Memory Games for a Healthy Brain

We’ve all seen the ads for computer programs, memory games and apps that promise to help preserve our memory and other cognitive abilities. The problem with many commercial programs and apps is that you have to pay a monthly fee for something you may get tired of or that may not be enjoyable.Woman playing a memory game

The good news is that you don’t have to pay money to keep your brain active. You can find free brain games and puzzles on your smartphone, tablet or computer. There are also free apps and programs that help us eat right and move more, which further contribute to a healthy brain.

Brain games

Sudoku, crossword puzzles, and scrabble are old favorites that challenge our brain. Here are a few other apps and websites to check out:  Continue reading

5 Ways to Protect Your Memory

Many middle-aged adults are concerned about developing memory loss later in life. While there is no guaranteed way to prevent memory loss, researchers are finding out more and more about how the brain works and how to keep it healthy. Here are five important steps you can take to maintain a healthy brain:

It's important to interact with others.

People are good for our brain.

  1. Eat right

Choose vegetables, fish, eggs, legumes (lentils, beans), nuts, olive oil and fruits. Limit red meat, alcohol and sugar. Avoid processed and packaged food as much as possible. A healthful diet will also reduce the risk for diabetes, which is linked to Alzheimer’s disease.

  1. Exercise

We can’t stress enough the importance of all types of exercise. If you haven’t exercised for a while, start by walking. Aim for 30 minutes of exercise 5 days a week. Talk with your doctor before you pursue any formal exercise program.  Continue reading

How to Tell a Loved One When It’s Time to Give Up the Keys

Advice for telling family members when it's time to stop driving

There are several skills necessary for “safe driving.” These include a good memory, sequencing skills Driving blogand the ability to dual task, just to name a few. Unfortunately, these cognitive abilities are also the ones most affected by Alzheimer’s disease and other related dementias.

Before deciding if a person is no longer a safe driver, it’s important to watch for some of the following signs:

  • Difficulty navigating familiar places, changing lanes, or making turns
  • Slowing down driving speed dramatically when having a conversation
  • Confusing the brake and gas pedals
  • Failing to observe traffic signals

Continue reading

Be a link in the chain of Alzheimer’s research

Now is the time to join our discovery team

Currently, there are over 5 million Americans living with Alzheimer’s disease.
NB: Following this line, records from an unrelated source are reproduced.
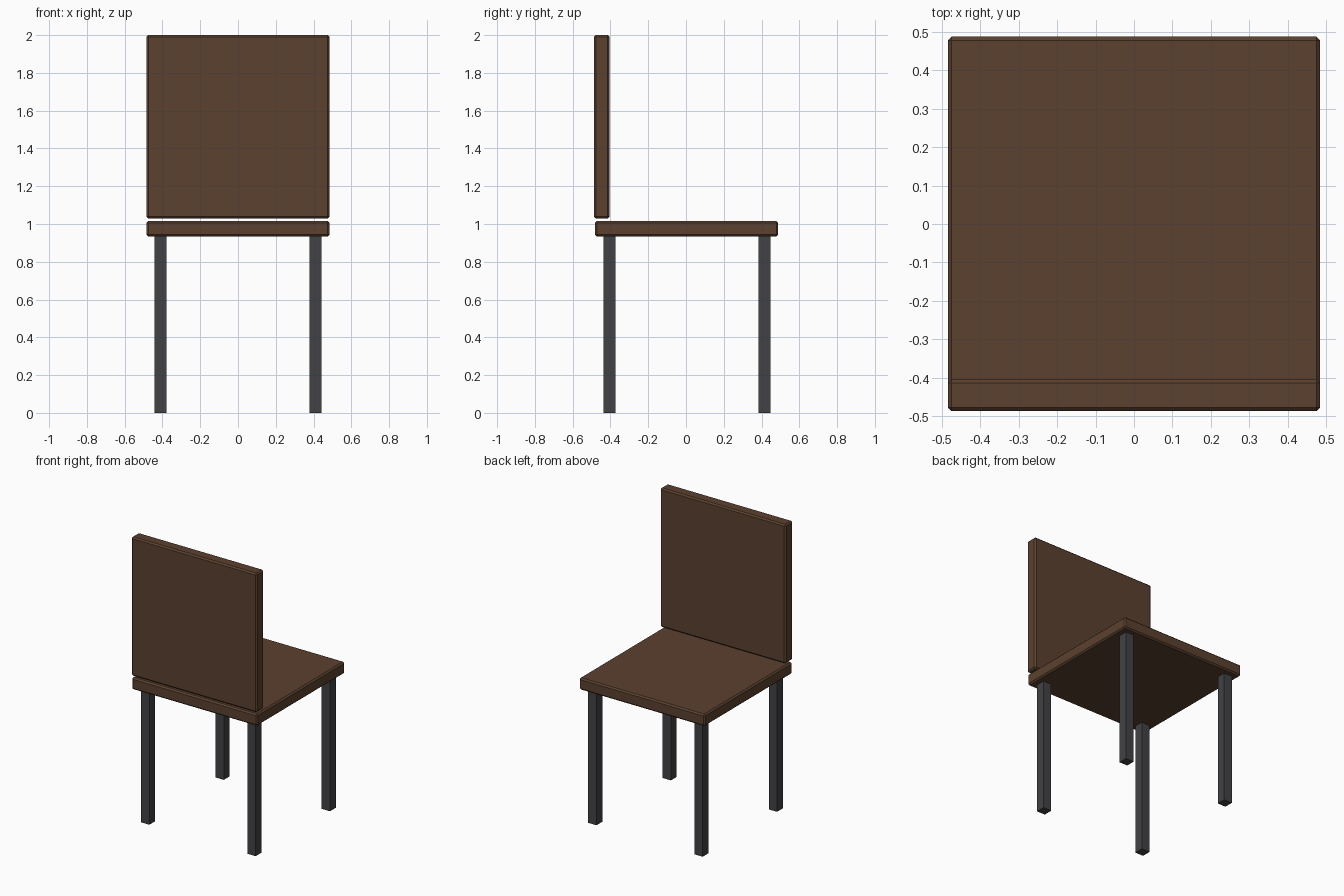
import bpy

cube = bpy.data.objects.get("Cube")
if cube:
    bpy.data.objects.remove(cube, do_unlink=True)


def material(name, rgb):
    mat = bpy.data.materials.new(name)
    mat.use_nodes = True
    mat.diffuse_color = (*rgb, 1)
    mat.node_tree.nodes["Principled BSDF"].inputs["Base Color"].default_value = (*rgb, 1)
    return mat


def box(name, centre, size, mat, chamfer=0):
    bpy.ops.mesh.primitive_cube_add(size=1, location=centre)
    obj = bpy.context.object
    obj.name = name
    obj.scale = size
    bpy.ops.object.transform_apply(location=False, rotation=False, scale=True)
    obj.data.materials.append(mat)
    if chamfer:
        bevel = obj.modifiers.new("Chamfer", "BEVEL")
        bevel.width = chamfer
        bevel.segments = 1
    return obj


wood = material("brown wood", (0.105, 0.052, 0.028))
metal = material("dark grey metal", (0.054, 0.054, 0.060))

PANEL = 0.97
THICK = 0.083
SEAT_Z = 0.975
LEG = 0.064
LEG_TOP = 0.935

# Chamfered seat and backrest panels
box("seat", (0, 0.003, SEAT_Z), (PANEL, PANEL, THICK), wood, 0.01)
box("backrest", (0, -0.446, 2 - PANEL / 2), (PANEL, THICK, PANEL), wood, 0.01)

# Four square legs
for side, x in (("right", -0.41), ("left", 0.41)):
    for end, y in (("front", -0.405), ("back", 0.415)):
        box(f"{end}_{side}_leg", (x, y, LEG_TOP / 2), (LEG, LEG, LEG_TOP), metal)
To prevent or delay the illuminated stone headonset of the disease, we need to do research and discover new treatments.

We’ve all been asked to lend a hand with something or donate a little time for a good cause.  It is quite eye opening how we benefit from volunteers who have helped improved our lives and enriched our culture – including medical discoveries that we rely on every day.

Research volunteers, who generously give up their personal time to become part of an Alzheimer’s research study, play a crucial role in the discovery of improved treatment options and cures for this disease. These do not just get discovered by scientists working in a lab, but also because people and families who are Continue reading

Encouraging News About the Incidence of Dementia

Many projections forecast a major increase in dementia in coming decades. With populations aging across the globe, many more elderly adults are expected to develop dementia.Better heart health reducing dementia

Current projections, for example, predict that cases of dementia will triple in the United States alone.

The results of several recent European studies, however, suggest a more optimistic future.

Large studies of aging individuals in Britain, Denmark, Sweden, and the Netherlands indicate that a smaller proportion of aging individuals will experience cognitive impairment and dementia than had been anticipated.

While no one doubts that the aging of the worldwide population will result in marked increases in the number of individuals with dementia, the future may not be as grim as projected – which is very encouraging. Continue reading

Dementia: Reduce your risk by staying active

sarah_shair

Sarah Shair, MA, research associate at the MADC

At a recent outreach event, I asked people to name something they could do to reduce their risk for developing dementia or Alzheimer’s disease. The most common answer that I received was, “do crossword puzzles.”

While crossword puzzles and other brain games are great for your mind, another important and effective way to reduce your risk of dementia is with physical activity. Numerous research studies have linked regular physical activity to a reduced risk of experiencing cognitive decline and developing dementia.

How does it work?
Use it or lose it! As we age, our brains tend to shrink. Physical exercise, however, counteracts this process and actually enables our brains to grow new neurons. In fact, brain imaging studies comparing the brains of active versus inactive adults have found the brains of active adults are larger, especially in the hippocampus, the part of the brain that is responsible for memory. Continue reading